Mike Milas: Yeah, yeah. My uptime is working on SEO, my downtime is talking about SEO.

Daryl Rosser: Fair enough. That’s awesome. I think a lot of us in this community are pretty much the same in that

Mike Milas: Yeah. No, it’s a very common thing. My wife hates it. She wants me to get professional help, I’m pretty sure of that. But it’s definitely common in the community to just be obsessed. I mean, it’s exciting. At least it is for me. But I’m an SEO nerd, so what do I know.

Daryl Rosser: Awesome, man. I guess we can wrap that up there. It’s a good end point.

Mike Milas: Sounds good.

Daryl Rosser: All right. Thanks for coming on the show, it’s been cool.

Mike Milas: Oh yeah, man, thanks for having me. It’s been awesome. Like I said, I love just chit-chatting and talking about SEO, so-

Daryl Rosser: Yeah.

Mike Milas: I was glad you reached out.

Daryl Rosser: Exactly. Thanks, guys, for tuning in, and I’ll see you guys in next week’s episode.

Daryl

About Daryl Rosser

Daryl runs a six figure SEO business primarily focusing on local clients. He's extremely analytical, and his favourite ranking strategy is using PBN's.

5 Responses to “How To Build Next Level PBNs with Michael Milas”

  • Jose  October 6, 2016 at 5:52 pm

    Not bad interview. I got a lot out of it, but somewhere in the 32 minute mark Michael mentioned WP Social Explosion, as one of his tips but WP Social Explosion is not available anymore. Is there an equivalent available on the market today?

  • Bren Murphy  October 6, 2016 at 9:02 pm

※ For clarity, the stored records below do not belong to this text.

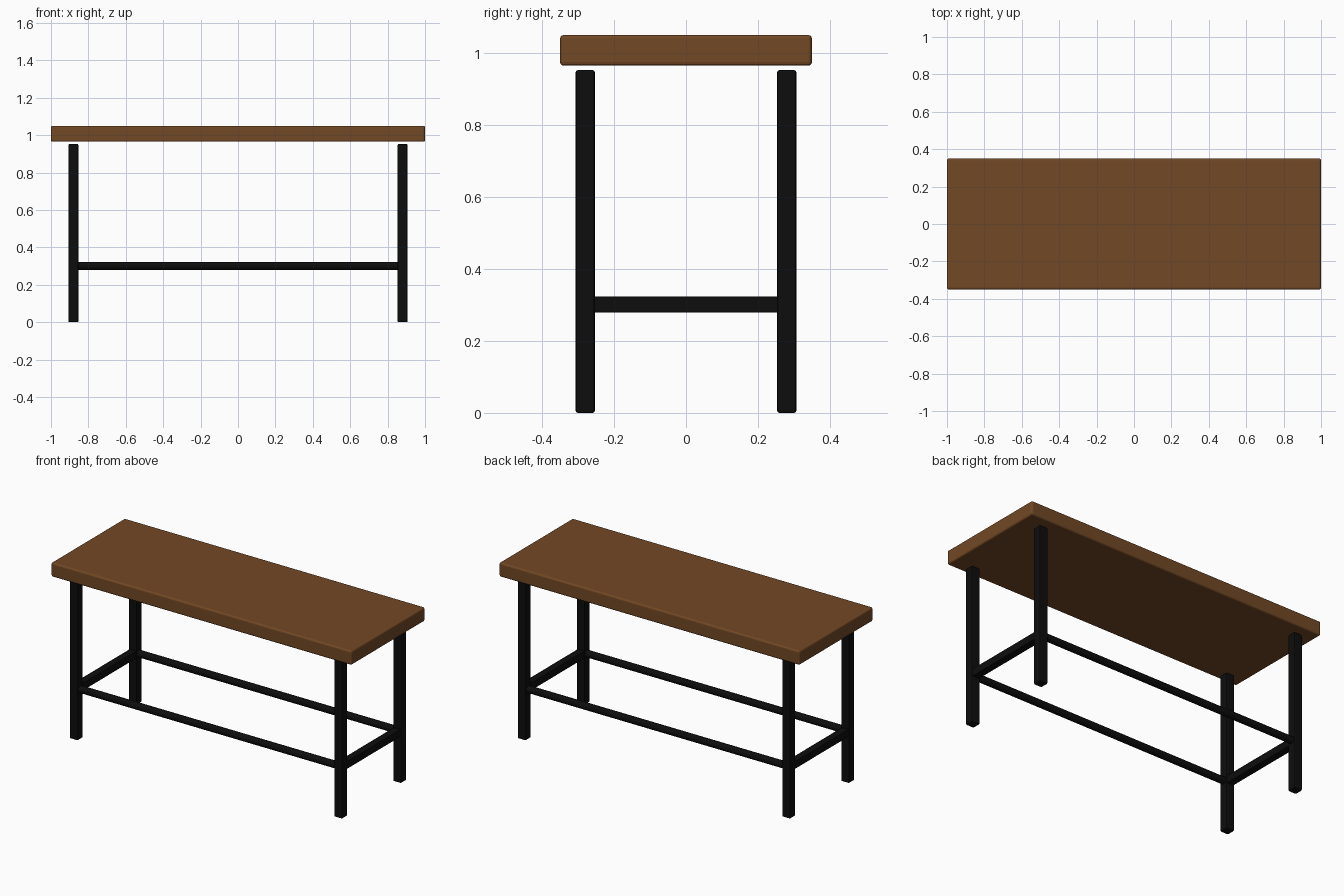
import bpy
from math import pi

if "Cube" in bpy.data.objects:
    bpy.data.objects.remove(bpy.data.objects["Cube"], do_unlink=True)


def material(name, colour):
    mat = bpy.data.materials.new(name)
    mat.use_nodes = True
    mat.diffuse_color = colour
    mat.node_tree.nodes["Principled BSDF"].inputs["Base Color"].default_value = colour
    return mat


wood = material("brown_wood", (0.17, 0.065, 0.018, 1))
metal = material("black_metal", (0.004, 0.004, 0.004, 1))


def finish(obj, name, mat, bevel=0, segments=2):
    obj.name = name
    obj.data.materials.append(mat)
    if bevel:
        mod = obj.modifiers.new("soft_edges", 'BEVEL')
        mod.width = bevel
        mod.segments = segments


def box(name, size, centre, mat, bevel, segments=2):
    bpy.ops.mesh.primitive_cube_add(size=1, location=centre)
    obj = bpy.context.object
    obj.scale = size
    bpy.ops.object.transform_apply(location=False, rotation=False, scale=True)
    finish(obj, name, mat, bevel, segments)


LEG_X, LEG_Y, LEG_H, LEG_W = 0.88, 0.28, 0.953, 0.053
RAIL_Z, RAIL_W = 0.301, 0.045

# Wooden slab, floating just above the legs
box("table_top", (2, 0.7, 0.085), (0, 0, 1.0075), wood, 0.01, 3)

# Four square legs
for side, x in (("left", LEG_X), ("right", -LEG_X)):
    for end, y in (("front", -LEG_Y), ("back", LEG_Y)):
        box(f"{end}_{side}_leg", (LEG_W, LEG_W, LEG_H), (x, y, LEG_H / 2), metal, 0.006)

# Short square rails between front and back legs
for side, x in (("left", LEG_X), ("right", -LEG_X)):
    box(f"{side}_rail", (RAIL_W, 2 * LEG_Y, RAIL_W), (x, 0, RAIL_Z), metal, 0.003)

# Long round rails along the front and back
for end, y in (("front", -LEG_Y), ("back", LEG_Y)):
    bpy.ops.mesh.primitive_cylinder_add(vertices=24, radius=0.021, depth=2 * LEG_X,
                                        location=(0, y, RAIL_Z), rotation=(0, pi / 2, 0))
    finish(bpy.context.object, f"{end}_rail", metal)
    bpy.ops.object.shade_smooth_by_angle()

    Nice work Daryl, I like how despite not being into sales, Michael still gets lucrative deals and has found a way to monetize without needing to do the talk. Just shows how broad the opportunities are.
    Thanks
    Bren

    • Daryl Rosser  October 12, 2016 at 2:36 pm

      Glad you enjoyed the interview Bren. Yeah, it shows that you can make money from pretty much any part of it. You don’t need to be on the phones all day making sales happen.

  • Josh Bruce  October 9, 2016 at 4:29 pm

    Awesome stuff guys. I just have one question. When you’re using IFTTT to send out social signals from pbns do you get any followers to those social media pages? If so how do you do this?

    Thanks,
    Josh

    • Daryl Rosser  October 12, 2016 at 2:35 pm

      Can’t comment for Mike, but personally I don’t bother. Just setup the profiles and that’s it.